Writing exams on her deathbed

FAMILY GRIEF: Joyce and Maphike Matima, the parents of Peggy Matima, 16, during a interiew  with Sowetan at their home Atteridgeville, Pretoria. Pic. Antonio Muchave. 23/12/2007. © Sowetan.
FAMILY GRIEF: Joyce and Maphike Matima, the parents of Peggy Matima, 16, during a interiew with Sowetan at their home Atteridgeville, Pretoria. Pic. Antonio Muchave. 23/12/2007. © Sowetan.

Getrude Makhafola

Getrude Makhafola

Peggy Matima carried on writing her matric examinations though she was at death's door.

Too weak to sit straight without being propped up by pillows, she soldiered on enthusiastically, determined to make her mark.

Peggy, an award-winning matric candidate, died last month from a kidney illness.

So determined was she to excel at matric that she would wake up and study though she was bedridden with a painful illness.

Because of her deteriorating condition, "we stopped her from attending classes and decided to give her tuition at home", says her class teacher Ernest Ntuli.

"We also received a concession for her to write her exam in the school's boardroom, where she was supported with pillows because she was so weak."

Ntuli says the Gauteng education department even allowed Peggy to write examinations in hospital when she was at death's door.

"After the containers of exam papers were opened at the examination centre, I had to drive fast to the hospital to give her her paper and she would start writing.

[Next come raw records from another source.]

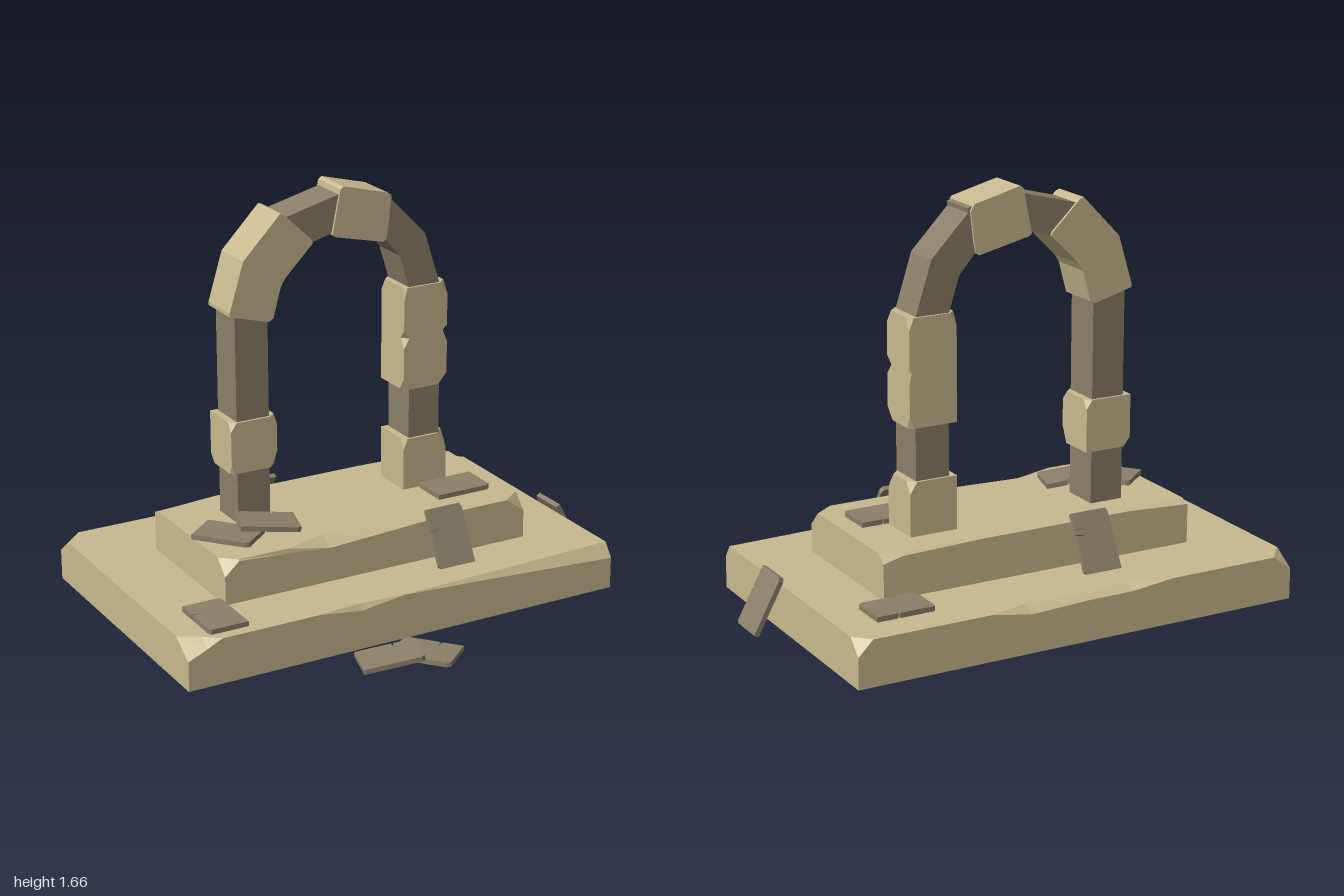
import * as THREE from 'three';

const sand = new THREE.MeshStandardMaterial({ color: 0xc8b990, flatShading: true });
const slate = new THREE.MeshStandardMaterial({ color: 0x8a7f69, flatShading: true });

function addMesh(group, name, geometry, material) {
  const mesh = new THREE.Mesh(geometry, material);
  mesh.name = name;
  group.add(mesh);
  return mesh;
}

// Rectangular stone lofted along an axis. Each station is [t, A, B, C, D], where
// A(u1,v1) B(u1,v0) C(u0,v0) D(u0,v1) are the [du, dv] chips off the four long edges.
function chippedStone(axis, [u0, u1], [v0, v1], stations) {
  const whole = [0.001, 0.001];
  const rings = stations.map(([t, A, B, C, D]) => {
    const [a, b, c, d] = [A, B, C, D].map((k) => k || whole);
    return [
      [u1 - a[0], v1], [u1, v1 - a[1]], [u1, v0 + b[1]], [u1 - b[0], v0],
      [u0 + c[0], v0], [u0, v0 + c[1]], [u0, v1 - d[1]], [u0 + d[0], v1],
    ].map(([u, v]) => (axis === 'y' ? [u, t, v] : [t, v, u]));
  });
  const pos = [];
  const tri = (...pts) => pts.forEach((p) => pos.push(...p));
  for (let s = 0; s < rings.length - 1; s++) {
    const lo = rings[s], hi = rings[s + 1];
    for (let i = 0; i < 8; i++) {
      const j = (i + 1) % 8;
      tri(lo[i], lo[j], hi[j]);
      tri(lo[i], hi[j], hi[i]);
    }
  }
  const first = rings[0], last = rings[rings.length - 1];
  for (let i = 1; i < 7; i++) {
    tri(last[0], last[i], last[i + 1]);
    tri(first[0], first[i + 1], first[i]);
  }
  const geometry = new THREE.BufferGeometry();
  geometry.setAttribute('position', new THREE.Float32BufferAttribute(pos, 3));
  geometry.computeVertexNormals();
  return geometry;
}

// Flat outline in x, y given thickness from z0 to z1
function prism(points, z0, z1) {
  const shape = new THREE.Shape(points.map(([x, y]) => new THREE.Vector2(x, y)));
  return new THREE.ExtrudeGeometry(shape, { depth: z1 - z0, bevelEnabled: false }).translate(0, 0, z0);
}

// Thin paving slab with broken corners and a crack, long side on x, lying flat
function slabGeometry() {
  const outline = [
    [-0.12, -0.08], [0.105, -0.08], [0.12, -0.07], [0.12, 0.08], [0.035, 0.08],
    [0.03, 0.045], [0.027, 0.08], [-0.11, 0.08], [-0.12, 0.073],
  ];
  return prism(outline, -0.01, 0.01).rotateX(-Math.PI / 2);
}

export function createModel() {
  const model = new THREE.Group();
  model.name = 'ruinedArch';

  // Two-stepped plinth with worn top edges
  addMesh(model, 'lowerStep', chippedStone('x', [-0.75, 0.43], [0, 0.185], [
    [-1, [0.1, 0.065], null, null, [0.09, 0.06]],
    [-0.92, [0.05, 0.03]],
    [-0.86],
    [-0.45],
    [-0.27, [0.015, 0.025], null, null, [0.045, 0.02]],
    [-0.08, null, null, null, [0.035, 0.02]],
    [0.17, [0.01, 0.014], null, null, [0.04, 0.03]],
    [0.33, [0.017, 0.023]],
    [0.82, [0.038, 0.052]],
    [0.88, [0.04, 0.055], null, null, [0.06, 0.06]],
  ]), sand);
  addMesh(model, 'upperStep', chippedStone('x', [-0.44, 0.18], [0.18, 0.36], [
    [-0.72, [0.06, 0.06], null, null, [0.04, 0.015]],
    [-0.66, [0.005, 0.005], null, null, [0.035, 0.013]],
    [-0.45, [0.004, 0.018]],
    [-0.27, [0.06, 0.035]],
    [0.17, [0.025, 0.012]],
    [0.2],
    [0.54, null, null, null, [0.015, 0.01]],
    [0.62, [0.06, 0.06], null, null, [0.04, 0.03]],
  ]), sand);

  // Pillars: narrow dark shafts and wider chipped blocks
  const shaft = (x, y0, y1) => addMesh(model, 'pillarShaft',
    new THREE.BoxGeometry(0.14, y1 - y0, 0.16).translate(x, (y0 + y1) / 2, -0.21), slate);
  const block = (name, x, stations) => addMesh(model, name,
    chippedStone('y', [x - 0.1, x + 0.1], [-0.3, -0.12], stations), sand);
  shaft(-0.435, 0.35, 1.22);
  shaft(0.335, 0.55, 0.8);

  const c = (s) => [s, s];
  block('leftPillarBlock', -0.435, [
    [0.575, c(0.03), null, c(0.03), c(0.015)],
    [0.61, c(0.015)],
    [0.64],
    [0.75],
    [0.785, c(0.03), c(0.025), null, c(0.025)],
  ]);
  block('rightPillarFoot', 0.335, [
    [0.355],
    [0.5],
    [0.53, c(0.012)],
    [0.575, c(0.045), c(0.03), null, c(0.02)],
  ]);
  block('rightPillarBlock', 0.335, [
    [0.785, c(0.04), c(0.02), null, c(0.03)],
    [0.83],
    [0.96],
    [1.0, c(0.035), c(0.01), null, c(0.025)],
    [1.03],
    [1.06],
    [1.16],
    [1.21, c(0.035), c(0.02), c(0.03), c(0.015)],
  ]);

  // Curved ring: dark voussoirs between wider chipped ones
  const archStone = (name, points, light) => addMesh(model, name,
    prism(points, light ? -0.3 : -0.29, light ? -0.12 : -0.13), light ? sand : slate);
  archStone('rightArchStone', [
    [0.265, 1.2], [0.405, 1.2], [0.335, 1.42], [0.18, 1.58], [0.1, 1.5], [0.15, 1.425], [0.22, 1.345],
  ]);
  archStone('upperLeftArchStone', [
    [-0.19, 1.45], [-0.06, 1.485], [0.02, 1.49], [0.04, 1.62], [-0.02, 1.637], [-0.29, 1.568],
  ]);
  archStone('topStub', [[0.1, 1.5], [0.17, 1.5], [0.185, 1.595], [0.1, 1.62]]);
  archStone('crownStone', [
    [-0.085, 1.475], [-0.075, 1.465], [0.14, 1.415], [0.152, 1.425], [0.16, 1.46], [0.175, 1.585],
    [0.16, 1.61], [-0.035, 1.66], [-0.048, 1.65],
  ], true);
  archStone('leftArchStone', [
    [-0.53, 1.215], [-0.365, 1.17], [-0.345, 1.18], [-0.31, 1.305], [-0.29, 1.335], [-0.17, 1.455], [-0.175, 1.468],
    [-0.295, 1.585], [-0.31, 1.59], [-0.47, 1.425], [-0.53, 1.23],
  ], true);

  // Fallen slabs: position, turn about y, and lift of the far end
  const q = Math.PI / 2;
  const slabs = [
    ['leaningSlabFront', 0.238, 0.288, 0.235, q, 1.08],
    ['leaningSlabBack', -0.258, 0.288, -0.5, -q, 1.08],
    ['leaningSlabSide', 0.938, 0.11, -0.035, Math.PI, 1.08],
    ['slabOnLowerStep', 0.615, 0.195, -0.535, 0, 0],
    ['slabOnUpperStep', 0.425, 0.37, -0.035, 0, 0],
    ['slabOnLowerStep', -0.807, 0.195, 0.265, q, 0],
    ['slabOnUpperStep', -0.595, 0.372, -0.04, -0.88, 0],
    ['stackedSlab', -0.43, 0.392, -0.03, -0.27, -0.12],
    ['slabOnGround', -0.088, 0.02, 0.61, -0.88, 0],
    ['stackedSlab', -0.248, 0.037, 0.603, -0.27, 0.13],
  ];
  const slab = slabGeometry();
  for (const [name, x, y, z, turn, lift] of slabs) {
    const mesh = addMesh(model, name, slab, slate);
    mesh.position.set(x, y, z);
    mesh.rotation.set(0, turn, lift, 'YXZ');
  }
  return model;
}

She was always confident she would complete the examination and pass with flying colours.

"I will put my head on a block to predict that she would have passed her matric with an exemption," says Ntuli.

The family home in Atteridgeville, Pretoria, is adorned with pictures of Peggy in her school uniform. She was a pupil at the nearby Holy Trinity High School and had planned to study dentistry next year.

One picture shows her in a stunning blue dress, looking like a bride.

"That picture was taken on the evening of her matric dance. She looked more beautiful than ever that night," said her mother Joyce Matima, fighting back the tears welling in her eyes.

"We have not come to terms with Peggy's death," her mother said, barely containing her anguish. "I am not in the mood for the festive cheer. I miss my daughter terribly."

Matima sobs uncontrollably every time she sees a copy of her daughter's favourite magazine at the local supermarket stand.

"She was so intelligent and she loved reading. She would not pass a book without picking it up and reading it," said the 16-year-old Peggy's mother.

Always the youngest in her class, Peggy shone so brightly at school that her teachers bumped her up to the next grade midway through the year.

"Sometimes we feared that her teachers were setting her up for failure, but she proved us wrong and excelled," said her mother.

Her school awarded her two academic prizes last year, for Sepedi and accounting.

Her father walks in as we page through Peggy's school records.

"We were surprised when she told us she was going to write matric as ill as she was," he says.

Maphike Matima took time off work to drive his dying daughter to her final examinations. She was so frail and sickly that the Education Department granted her an extra 15 minutes to settle in to write her papers.

"The teachers were very helpful in trying to make my daughter comfortable while writing the examinations. We thank them for their dedication," said Joyce.

Peggy suffered from Berger's disease, an excruciating condition that leads to kidney failure.

She died at Louis Pasteur Hospital on November 5, the day she was due to write the second paper in physical science and before she could write her biology papers.

"She told us she expected at least three distinctions," said her weeping mother.

Peggy was more than the class brainbox, but also a caring friend.

Lebogang Moabi, a friend since primary school, said Peggy ignored the pain and discomfort of the illness to help her with her studies.

"I am Tsonga and could not grasp Sepedi quickly. She helped me understand and learn Sepedi. I am good at it today because of her," said Moabi.

Her friend got along with everyone and teachers were fond of her because of her dedication.